After the crane drops the pods into place, there aren’t many more steps until you could actually stay at the new Alt Hotel on Prescott and Water.
Each room is prefabricated as a self-contained unit with its own plumbing, electricity, and even furniture. This unit is then plugged into the building’s systems and we’re off to the races.
The level of prefabrication used for this hotel is a first in St. John’s and it’s also a first for developer Le Groupe Germain. The decision for this lego style building came in part because of a desire to control quality, and in part because construction in St. John’s is so expensive.
A cost estimator we often work with, at Turner and Townsend, stated this construction method is becoming increasingly popular throughout Europe because buildings can be built much faster and cheaper.
Advocates of prefabrication state that it can speed up construction, increase quality, and decrease material waste. On projects I’ve been involved with, these things seem to make sense. The firm I work for, Fougere Menchenton Architecture, has been a real advocate for the use of cross-laminated timber (CLT) within the province. While different than the Alt Hotel, CLT is a prefabricated building component that touts many of the same benefits.
We have used CLT in two buildings recently, that are owned and operated by the City of St. John’s: first the Southlands Community Centre, and then the Paul Reynolds Community Centre at Wedgewood Park. Our client, The City, was interested in using innovative and sustainable methods.
Their goals, combined with the short construction season and volatile weather, made CLT a clear choice. The panels were fabricated in a factory and dropped into place with a crane, much like the hotel pods.
If careful attention is paid to the design, CLT can be cost competitive with concrete or steel structures, but in my opinion has many benefits over those building materials. Exposed wood is more beautiful, less energy intensive to manufacture, and has better insulating properties than concrete or steel.
(Fun Fact: the production of CLT actually sequesters carbon which is good for the environment and the opposite of the production of concrete or steel which produces carbon.)
There are many factors at play in the design of a building, so while I wouldn’t unequivocally recommend wood or prefabrication, for these three buildings, it made economic and practical sense.
In this province, prefabrication makes less of a contribution to the local economy than more traditional ‘in situ’ construction.
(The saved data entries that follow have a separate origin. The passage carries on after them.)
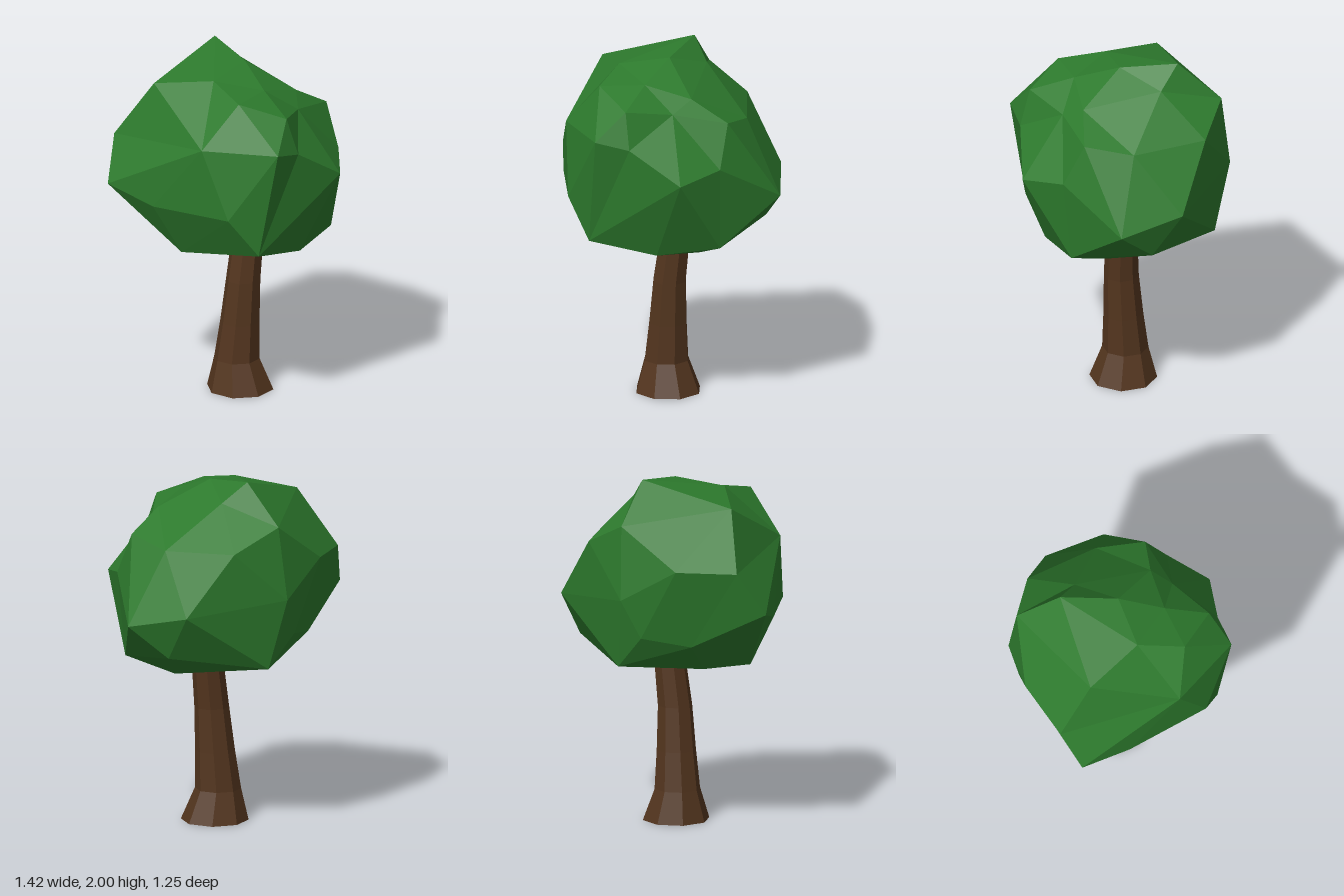
import * as THREE from 'three';
import { ConvexGeometry } from 'three/addons/geometries/ConvexGeometry.js';

const bark = new THREE.MeshStandardMaterial({ color: 0x53351e, flatShading: true });
const leaves = new THREE.MeshStandardMaterial({ color: 0x2d7a2d, flatShading: true });

// Eight-sided trunk: a cylinder whose rows follow a leaning, flared profile
function makeTrunk() {
  // [y, centre x, centre z, radius] from the ground up
  const rows = [
    [0, 0.06, -0.045, 0.19],
    [0.18, 0.043, -0.052, 0.13],
    [0.4, 0.058, -0.045, 0.112],
    [0.65, 0.075, -0.038, 0.098],
    [0.9, 0.105, -0.047, 0.09],
    [1.1, 0.13, -0.05, 0.085],
  ];
  const last = rows.length - 1;
  const geometry = new THREE.CylinderGeometry(1, 1, last, 8, last, false, 0.21);
  const pos = geometry.attributes.position;
  for (let i = 0; i < pos.count; i++) {
    const [y, cx, cz, r] = rows[Math.round(pos.getY(i) + last / 2)];
    pos.setXYZ(i, cx + pos.getX(i) * r, y, cz + pos.getZ(i) * r);
  }
  geometry.computeVertexNormals();
  const trunk = new THREE.Mesh(geometry, bark);
  trunk.name = 'trunk';
  return trunk;
}

// Faceted crown: corners are joined as on a sphere, then pulled out to their
// own distance, so that dents between the lumps survive
function makeCrown() {
  const centre = new THREE.Vector3(0, 1.4, 0);
  const corners = [
    // top
    [0.02, 2, -0.35], [0.08, 1.96, -0.03], [0.15, 1.88, -0.29], [-0.16, 1.92, 0.12],
    [-0.105, 1.865, 0.38], [-0.435, 1.865, -0.1], [0.1, 1.87, 0.23], [0.335, 1.8, 0.11],
    // shoulders
    [0.145, 1.78, 0.475], [0.3, 1.735, 0.24], [0.54, 1.68, 0.045], [0.475, 1.63, -0.225],
    [-0.05, 1.78, -0.585], [-0.33, 1.62, 0.39], [0.04, 1.62, 0.62], [0.2, 1.575, 0.515],
    // widest part
    [-0.62, 1.54, -0.24], [0.225, 1.65, -0.57], [0.57, 1.44, 0.16], [0.485, 1.39, 0.42],
    [-0.085, 1.365, -0.625], [-0.375, 1.55, -0.48], [-0.71, 1.3, -0.1], [0.5, 1.3, -0.515],
    [0.71, 1.22, -0.22], [-0.22, 1.23, 0.52], [-0.53, 1.225, 0.14],
    // lower back
    [-0.17, 1.15, -0.55], [-0.37, 1.1, -0.35], [0.52, 1.04, -0.345],
    // underside
    [-0.05, 1.01, 0.555], [0.54, 0.965, 0.12], [-0.355, 0.925, 0.13], [0.27, 0.93, 0.35],
    [0, 0.965, -0.56], [0.3, 0.86, -0.02], [-0.26, 0.925, -0.14], [-0.03, 0.895, 0.19],
  ].map((p) => new THREE.Vector3(...p));
  const directions = corners.map((p) => p.clone().sub(centre).normalize());

  const geometry = new ConvexGeometry(directions);
  const pos = geometry.attributes.position;
  const v = new THREE.Vector3();
  for (let i = 0; i < pos.count; i++) {
    v.fromBufferAttribute(pos, i);
    const nearest = directions.reduce(
      (best, d, k) => (d.distanceTo(v) < directions[best].distanceTo(v) ? k : best), 0);
    pos.setXYZ(i, ...corners[nearest].toArray());
  }
  geometry.computeVertexNormals();
  const crown = new THREE.Mesh(geometry, leaves);
  crown.name = 'crown';
  return crown;
}

export function createModel() {
  const tree = new THREE.Group();
  tree.name = 'tree';
  tree.add(makeTrunk(), makeCrown());
  return tree;
}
Rather than employing a crew to construct things on site, components are made outside the province. The hotel pods were fabricated in Poland, and the CLT was made by companies in Ontario or Austria.
The general consensus in the construction industry is that there just isn’t a market for fabrication/manufacturing facilities in Newfoundland and Labrador. A locally owned company tried to make a go of prefabricating homes in Makinsons, NL. While at the time, there was the market for that type of business here, it eventually folded. A home could be manufactured for the same price, but it reduced the construction time from a year to 4-5 months.
As an outsider, to me it appears there is a real opportunity to fabricate something like CLT within the province. The trees here used for lumber, mostly Black Spruce and Balsam Fir, are too small to make large wood beams, and too soft to make furniture.
Currently a lot of our wood goes to paper production, but would also be well suited to an engineered wood product, like CLT, which has a much longer lifespan and higher value than a sheet of paper. We don’t currently have the equipment to fabricate CLT on the island, but there are people making other engineered wood products like the pre-fabricated roof trusses that are in most homes today.
Since the drop in oil prices, there’s an available workforce. Hey, maybe we are even well suited for exporting. We’re closer to Europe than the rest of Canada, and many of the containers that bring goods onto the island leave here empty.
So while many say there’s no market – architects, engineers, developers, owners, and the public sector can create and encourage this industry. There’s room here for innovation, we have to do something to keep our province running.